That's a problem because some lack of being "men" or "toughness" or "grit" is not to blame for the Lakers problems. This is a roster full of mostly poor defensive players outside of Roy Hibbert and flashes of Larry Nance, Jr. Compound that with Scott's increasingly baffling decision to continue to play Brandon Bass at center and you have the recipe for a 40-point quarter from the Suns.

The Lakers trailed 80-75 entering the fourth quarter. The team promptly gave up 21-11 run as Bass once again was run out by Scott as the five-man with Marcelo Huertas, Nick Young, Lou Williams, and Larry Nance, Jr. Replace Nance, Jr. with Ryan Kelly and that is basically the worst defensive lineup the Lakers could play. The first issue was being unable to recover from turnovers like this one:

This was a sloppy giveaway from Huertas, who telegraphed his pass when he cocked his arm back, giving T.J. Warren an easy steal and dunk. Huertas' tipping off defenders with his movements like this was an issue I worried would give him trouble once opponents had more tape on him, and that flared up here.

The Lakers' transition defense was bad, but runouts will kill any team. The bigger issue was the team's halfcourt defense. You may want to avert your eyes, because things got ugly:

Brandon Knight got his first career triple-double against the Lakers, and the team made it easy on him in the fourth when Scott did not even pretend to prioritize protecting the rim based off of his lineup choices. Here Lou Williams loses Warren on a backcut while he and the rest of the Lakers' defense watch Knight, and Nance, Jr.'s rotation is too late to save an easy basket.

On this possession Knight ran a simple pick and roll with Alex Len. No one bumped Len on his way to the rim or even bothered to cover him once he got there, and the Suns scored another easy basket.

Here Williams again loses track of his man on a back cut, this time Archie Goodwin, and Knight has another easy assist to fuel the Suns' run.

Another pick and roll with Knight and Len, and while this time Bass did attempt to stay with the mobile 7-footer, he lunged too late to intercept the pass and was unable to recover well enough to keep from doing any more than fouling Len as he scored anyway.

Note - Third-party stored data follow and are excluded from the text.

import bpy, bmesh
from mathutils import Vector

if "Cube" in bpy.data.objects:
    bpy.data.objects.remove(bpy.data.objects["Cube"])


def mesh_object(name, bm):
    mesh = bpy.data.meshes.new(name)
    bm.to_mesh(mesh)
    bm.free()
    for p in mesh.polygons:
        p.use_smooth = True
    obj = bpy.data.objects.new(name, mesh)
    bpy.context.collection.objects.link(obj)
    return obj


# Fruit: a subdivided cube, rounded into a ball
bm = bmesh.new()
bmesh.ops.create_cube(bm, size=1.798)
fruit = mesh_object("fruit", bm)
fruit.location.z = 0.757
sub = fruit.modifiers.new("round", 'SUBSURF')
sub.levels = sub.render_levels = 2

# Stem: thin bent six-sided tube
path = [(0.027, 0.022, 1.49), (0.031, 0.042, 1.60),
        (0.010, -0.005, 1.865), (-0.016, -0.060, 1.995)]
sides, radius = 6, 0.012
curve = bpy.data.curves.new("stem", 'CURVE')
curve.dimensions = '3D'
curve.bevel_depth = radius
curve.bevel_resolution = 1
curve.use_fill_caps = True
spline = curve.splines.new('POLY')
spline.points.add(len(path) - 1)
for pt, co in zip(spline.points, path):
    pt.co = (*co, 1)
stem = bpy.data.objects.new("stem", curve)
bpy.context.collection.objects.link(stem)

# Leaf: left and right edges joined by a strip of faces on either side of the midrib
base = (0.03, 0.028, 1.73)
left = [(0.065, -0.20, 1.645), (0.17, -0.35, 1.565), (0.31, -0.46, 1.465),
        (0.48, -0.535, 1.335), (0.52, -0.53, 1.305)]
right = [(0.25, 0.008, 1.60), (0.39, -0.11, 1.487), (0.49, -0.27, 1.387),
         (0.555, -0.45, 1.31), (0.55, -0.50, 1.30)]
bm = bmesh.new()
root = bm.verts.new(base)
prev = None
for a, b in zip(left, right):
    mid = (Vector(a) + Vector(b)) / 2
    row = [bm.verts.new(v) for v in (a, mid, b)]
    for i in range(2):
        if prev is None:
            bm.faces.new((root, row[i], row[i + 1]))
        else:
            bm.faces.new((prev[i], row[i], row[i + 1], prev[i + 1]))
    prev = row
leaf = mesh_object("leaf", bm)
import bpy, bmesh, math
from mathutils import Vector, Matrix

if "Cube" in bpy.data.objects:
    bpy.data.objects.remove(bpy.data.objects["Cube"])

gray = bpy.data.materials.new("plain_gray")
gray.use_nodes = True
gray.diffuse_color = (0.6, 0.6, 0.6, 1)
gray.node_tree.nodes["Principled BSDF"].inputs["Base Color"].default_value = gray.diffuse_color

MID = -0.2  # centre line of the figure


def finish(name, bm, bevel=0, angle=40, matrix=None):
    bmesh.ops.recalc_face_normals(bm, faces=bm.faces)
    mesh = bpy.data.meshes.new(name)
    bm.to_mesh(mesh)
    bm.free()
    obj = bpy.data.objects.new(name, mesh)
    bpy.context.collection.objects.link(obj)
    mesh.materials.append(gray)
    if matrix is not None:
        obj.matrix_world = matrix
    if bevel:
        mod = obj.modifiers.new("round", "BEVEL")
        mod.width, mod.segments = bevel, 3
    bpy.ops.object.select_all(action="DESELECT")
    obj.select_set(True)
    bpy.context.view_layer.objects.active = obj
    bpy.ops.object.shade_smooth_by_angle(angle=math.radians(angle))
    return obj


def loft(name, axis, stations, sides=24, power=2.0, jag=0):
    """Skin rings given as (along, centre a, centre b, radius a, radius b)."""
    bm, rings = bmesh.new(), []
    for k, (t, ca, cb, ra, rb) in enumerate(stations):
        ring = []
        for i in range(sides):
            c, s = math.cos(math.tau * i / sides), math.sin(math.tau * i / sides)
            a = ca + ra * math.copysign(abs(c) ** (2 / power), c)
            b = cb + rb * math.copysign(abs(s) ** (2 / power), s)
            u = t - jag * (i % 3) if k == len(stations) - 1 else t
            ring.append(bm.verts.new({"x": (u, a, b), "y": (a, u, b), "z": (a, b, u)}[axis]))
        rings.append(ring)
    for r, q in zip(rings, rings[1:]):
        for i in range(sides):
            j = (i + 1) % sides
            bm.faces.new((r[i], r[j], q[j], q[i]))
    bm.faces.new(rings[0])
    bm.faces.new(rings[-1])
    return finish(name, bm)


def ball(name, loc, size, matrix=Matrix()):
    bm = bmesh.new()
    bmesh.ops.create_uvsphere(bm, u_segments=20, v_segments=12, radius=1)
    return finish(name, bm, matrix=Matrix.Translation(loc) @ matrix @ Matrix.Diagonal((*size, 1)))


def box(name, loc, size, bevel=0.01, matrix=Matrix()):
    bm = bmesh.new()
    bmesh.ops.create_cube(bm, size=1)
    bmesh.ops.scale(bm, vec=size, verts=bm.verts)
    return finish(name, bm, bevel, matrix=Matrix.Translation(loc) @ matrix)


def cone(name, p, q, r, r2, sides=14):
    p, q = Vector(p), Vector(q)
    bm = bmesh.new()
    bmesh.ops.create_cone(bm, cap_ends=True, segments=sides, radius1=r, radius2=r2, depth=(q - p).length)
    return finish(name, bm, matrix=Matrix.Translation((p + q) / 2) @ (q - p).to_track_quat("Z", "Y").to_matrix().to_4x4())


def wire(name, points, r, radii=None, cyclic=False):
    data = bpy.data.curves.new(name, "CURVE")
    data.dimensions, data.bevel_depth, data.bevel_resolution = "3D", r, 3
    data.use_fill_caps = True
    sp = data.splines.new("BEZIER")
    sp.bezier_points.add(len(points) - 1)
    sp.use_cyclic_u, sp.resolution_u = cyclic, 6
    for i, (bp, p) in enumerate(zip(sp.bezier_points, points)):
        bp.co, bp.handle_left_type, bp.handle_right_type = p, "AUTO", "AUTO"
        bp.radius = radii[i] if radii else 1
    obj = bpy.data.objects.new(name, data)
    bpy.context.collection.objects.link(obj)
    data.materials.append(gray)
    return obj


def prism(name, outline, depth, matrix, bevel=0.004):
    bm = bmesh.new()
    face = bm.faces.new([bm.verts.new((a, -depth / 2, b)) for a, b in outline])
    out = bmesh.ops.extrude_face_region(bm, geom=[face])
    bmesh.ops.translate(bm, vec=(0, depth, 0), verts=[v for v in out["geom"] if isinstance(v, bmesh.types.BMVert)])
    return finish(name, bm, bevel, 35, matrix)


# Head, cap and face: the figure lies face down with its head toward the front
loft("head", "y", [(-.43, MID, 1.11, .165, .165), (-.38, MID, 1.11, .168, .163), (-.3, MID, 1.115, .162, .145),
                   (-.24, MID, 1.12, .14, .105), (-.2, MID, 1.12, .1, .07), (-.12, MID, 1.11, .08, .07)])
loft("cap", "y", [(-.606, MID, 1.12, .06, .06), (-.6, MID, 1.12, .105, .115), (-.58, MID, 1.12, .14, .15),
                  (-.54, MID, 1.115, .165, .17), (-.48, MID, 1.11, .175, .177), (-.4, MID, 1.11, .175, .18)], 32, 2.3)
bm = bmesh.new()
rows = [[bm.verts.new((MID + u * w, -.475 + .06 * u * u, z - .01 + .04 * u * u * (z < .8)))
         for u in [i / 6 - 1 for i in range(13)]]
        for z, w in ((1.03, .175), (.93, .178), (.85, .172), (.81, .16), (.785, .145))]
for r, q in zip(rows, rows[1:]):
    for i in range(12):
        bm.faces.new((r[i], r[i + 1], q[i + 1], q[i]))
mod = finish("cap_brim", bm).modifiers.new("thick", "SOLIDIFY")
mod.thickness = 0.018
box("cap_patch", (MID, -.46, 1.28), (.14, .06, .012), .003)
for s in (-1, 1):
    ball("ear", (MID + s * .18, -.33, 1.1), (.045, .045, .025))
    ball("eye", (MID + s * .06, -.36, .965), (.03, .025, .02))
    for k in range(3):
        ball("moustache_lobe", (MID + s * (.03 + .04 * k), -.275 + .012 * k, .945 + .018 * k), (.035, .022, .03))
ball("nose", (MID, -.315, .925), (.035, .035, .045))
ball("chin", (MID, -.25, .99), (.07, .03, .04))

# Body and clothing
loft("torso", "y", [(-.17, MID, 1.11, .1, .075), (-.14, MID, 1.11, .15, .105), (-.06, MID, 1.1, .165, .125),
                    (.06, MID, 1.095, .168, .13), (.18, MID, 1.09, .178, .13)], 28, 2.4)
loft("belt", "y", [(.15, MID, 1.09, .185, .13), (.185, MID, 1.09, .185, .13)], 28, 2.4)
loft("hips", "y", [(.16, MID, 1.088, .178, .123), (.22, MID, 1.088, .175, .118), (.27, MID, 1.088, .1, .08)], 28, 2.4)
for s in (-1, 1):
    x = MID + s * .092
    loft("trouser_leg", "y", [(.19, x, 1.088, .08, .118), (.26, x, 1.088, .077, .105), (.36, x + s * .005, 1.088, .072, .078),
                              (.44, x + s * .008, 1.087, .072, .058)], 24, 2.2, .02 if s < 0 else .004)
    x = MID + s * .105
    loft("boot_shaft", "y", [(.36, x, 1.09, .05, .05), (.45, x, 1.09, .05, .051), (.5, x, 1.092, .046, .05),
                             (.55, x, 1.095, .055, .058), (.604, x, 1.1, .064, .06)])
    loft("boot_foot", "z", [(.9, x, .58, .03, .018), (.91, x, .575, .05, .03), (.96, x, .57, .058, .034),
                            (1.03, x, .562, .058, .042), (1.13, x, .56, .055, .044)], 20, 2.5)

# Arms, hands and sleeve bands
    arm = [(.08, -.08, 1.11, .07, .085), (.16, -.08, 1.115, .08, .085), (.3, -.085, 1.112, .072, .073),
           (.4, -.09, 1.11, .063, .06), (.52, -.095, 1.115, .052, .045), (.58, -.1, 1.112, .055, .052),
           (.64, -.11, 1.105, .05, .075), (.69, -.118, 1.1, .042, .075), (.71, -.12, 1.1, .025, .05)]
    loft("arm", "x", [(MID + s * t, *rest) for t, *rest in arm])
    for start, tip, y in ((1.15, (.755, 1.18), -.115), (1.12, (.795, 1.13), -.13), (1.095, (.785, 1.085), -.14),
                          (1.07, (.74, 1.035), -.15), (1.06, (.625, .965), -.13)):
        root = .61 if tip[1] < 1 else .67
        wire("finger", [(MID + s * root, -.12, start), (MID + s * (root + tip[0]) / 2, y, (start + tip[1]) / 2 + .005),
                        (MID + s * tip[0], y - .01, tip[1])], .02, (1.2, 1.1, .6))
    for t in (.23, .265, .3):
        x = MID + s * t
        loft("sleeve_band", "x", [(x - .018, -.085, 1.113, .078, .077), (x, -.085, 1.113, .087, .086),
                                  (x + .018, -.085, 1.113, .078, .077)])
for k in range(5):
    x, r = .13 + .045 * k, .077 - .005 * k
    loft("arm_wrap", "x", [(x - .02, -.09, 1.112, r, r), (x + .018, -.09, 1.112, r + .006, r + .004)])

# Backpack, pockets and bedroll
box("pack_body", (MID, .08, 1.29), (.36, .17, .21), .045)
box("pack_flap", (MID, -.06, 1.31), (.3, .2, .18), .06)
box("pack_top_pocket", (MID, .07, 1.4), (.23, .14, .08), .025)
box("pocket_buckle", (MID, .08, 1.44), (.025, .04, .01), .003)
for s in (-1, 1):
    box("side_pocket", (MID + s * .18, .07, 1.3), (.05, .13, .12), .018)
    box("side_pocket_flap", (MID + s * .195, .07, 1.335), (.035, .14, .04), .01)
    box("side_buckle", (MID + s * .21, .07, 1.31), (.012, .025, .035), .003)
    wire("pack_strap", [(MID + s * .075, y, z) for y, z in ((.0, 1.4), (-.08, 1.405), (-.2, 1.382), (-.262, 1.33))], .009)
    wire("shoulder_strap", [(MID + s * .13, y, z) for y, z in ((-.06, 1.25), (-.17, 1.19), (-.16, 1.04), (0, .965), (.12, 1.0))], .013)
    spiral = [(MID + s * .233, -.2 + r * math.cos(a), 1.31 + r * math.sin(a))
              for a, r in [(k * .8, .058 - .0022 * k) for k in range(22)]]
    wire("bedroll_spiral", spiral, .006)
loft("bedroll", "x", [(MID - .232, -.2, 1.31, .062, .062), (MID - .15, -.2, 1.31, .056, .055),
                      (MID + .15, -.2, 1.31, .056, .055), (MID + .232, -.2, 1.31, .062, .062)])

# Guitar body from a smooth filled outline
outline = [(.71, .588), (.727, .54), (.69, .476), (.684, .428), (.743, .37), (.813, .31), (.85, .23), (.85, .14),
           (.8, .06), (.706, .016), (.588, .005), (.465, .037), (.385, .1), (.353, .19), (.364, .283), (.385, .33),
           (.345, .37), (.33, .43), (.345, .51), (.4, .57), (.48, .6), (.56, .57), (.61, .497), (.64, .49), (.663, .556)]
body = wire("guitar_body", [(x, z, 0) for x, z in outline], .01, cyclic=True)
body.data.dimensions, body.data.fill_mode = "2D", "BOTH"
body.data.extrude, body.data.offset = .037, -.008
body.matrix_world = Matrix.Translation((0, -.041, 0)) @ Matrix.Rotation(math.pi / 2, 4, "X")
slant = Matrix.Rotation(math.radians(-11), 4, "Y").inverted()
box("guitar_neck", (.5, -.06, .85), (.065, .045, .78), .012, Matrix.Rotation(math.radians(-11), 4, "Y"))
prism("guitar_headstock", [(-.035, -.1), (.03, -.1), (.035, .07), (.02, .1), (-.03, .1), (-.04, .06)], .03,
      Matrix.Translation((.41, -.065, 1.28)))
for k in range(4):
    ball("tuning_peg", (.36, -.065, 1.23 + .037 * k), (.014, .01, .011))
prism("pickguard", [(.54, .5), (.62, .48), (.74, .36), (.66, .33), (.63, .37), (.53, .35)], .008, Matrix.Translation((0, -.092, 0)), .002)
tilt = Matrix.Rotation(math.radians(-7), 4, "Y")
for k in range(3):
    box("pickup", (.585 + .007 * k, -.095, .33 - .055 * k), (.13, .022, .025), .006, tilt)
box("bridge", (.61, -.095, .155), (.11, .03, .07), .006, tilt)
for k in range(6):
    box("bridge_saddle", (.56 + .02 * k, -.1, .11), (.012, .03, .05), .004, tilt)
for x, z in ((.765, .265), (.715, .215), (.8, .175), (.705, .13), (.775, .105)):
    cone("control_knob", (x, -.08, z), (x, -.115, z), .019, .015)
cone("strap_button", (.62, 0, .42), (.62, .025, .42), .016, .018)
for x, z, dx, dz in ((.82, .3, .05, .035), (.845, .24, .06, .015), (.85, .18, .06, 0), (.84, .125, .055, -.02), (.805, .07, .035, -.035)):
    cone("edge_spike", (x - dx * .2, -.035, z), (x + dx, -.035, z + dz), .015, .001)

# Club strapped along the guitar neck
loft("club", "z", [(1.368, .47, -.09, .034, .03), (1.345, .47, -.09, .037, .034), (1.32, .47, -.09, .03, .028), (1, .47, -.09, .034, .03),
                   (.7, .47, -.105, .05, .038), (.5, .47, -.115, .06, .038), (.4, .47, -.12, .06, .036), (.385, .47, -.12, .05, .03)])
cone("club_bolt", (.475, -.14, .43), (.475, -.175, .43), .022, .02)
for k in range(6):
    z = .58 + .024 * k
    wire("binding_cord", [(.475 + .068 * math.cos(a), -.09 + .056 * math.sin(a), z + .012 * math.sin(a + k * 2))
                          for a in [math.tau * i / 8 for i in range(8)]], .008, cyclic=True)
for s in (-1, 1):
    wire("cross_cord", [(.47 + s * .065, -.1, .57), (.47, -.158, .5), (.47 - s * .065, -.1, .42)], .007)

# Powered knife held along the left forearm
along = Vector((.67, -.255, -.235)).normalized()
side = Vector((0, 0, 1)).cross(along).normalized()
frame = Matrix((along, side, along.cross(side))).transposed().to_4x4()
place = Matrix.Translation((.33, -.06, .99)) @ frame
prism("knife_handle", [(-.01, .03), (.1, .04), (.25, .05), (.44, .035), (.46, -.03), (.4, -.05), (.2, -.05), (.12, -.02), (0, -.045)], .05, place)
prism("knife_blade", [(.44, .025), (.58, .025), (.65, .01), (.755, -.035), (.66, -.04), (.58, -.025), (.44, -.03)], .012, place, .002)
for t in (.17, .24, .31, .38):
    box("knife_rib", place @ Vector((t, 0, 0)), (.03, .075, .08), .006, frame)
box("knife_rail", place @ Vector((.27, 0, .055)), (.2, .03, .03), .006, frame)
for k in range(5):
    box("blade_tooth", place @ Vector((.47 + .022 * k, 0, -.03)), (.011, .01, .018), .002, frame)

That possession ended the bloodshed for that lineup, which had an almost incoceivable net-rating of -64.6 in the fourth quarter. Meanwhile:

So Scott played an exclusively veteran lineup (other than Nance, Jr.) while his young core of Jordan Clarkson, D'Angelo Russell, and Julius Randle sat on the bench with Roy Hibbert (his best defender) while his team was competing in another winnable game. The lineup Scott chose was predictably horrible defensibly while the young pieces of the Lakers' future missed out on valuable development time, and then he decided to call out his team for their lack of "manhood" after the game. To be fair, Scott does not have a lot of good choices defensively, but it's hard to say he did not make one of the worst choices he could have based on those options.

Growing up, my dad always told me that one of the most important things I needed to be able to do as I became a man was being tough enough to admit my mistakes. Maybe before the next time Byron Scott calls out his players for not "manning up," he should "man up" and admit his.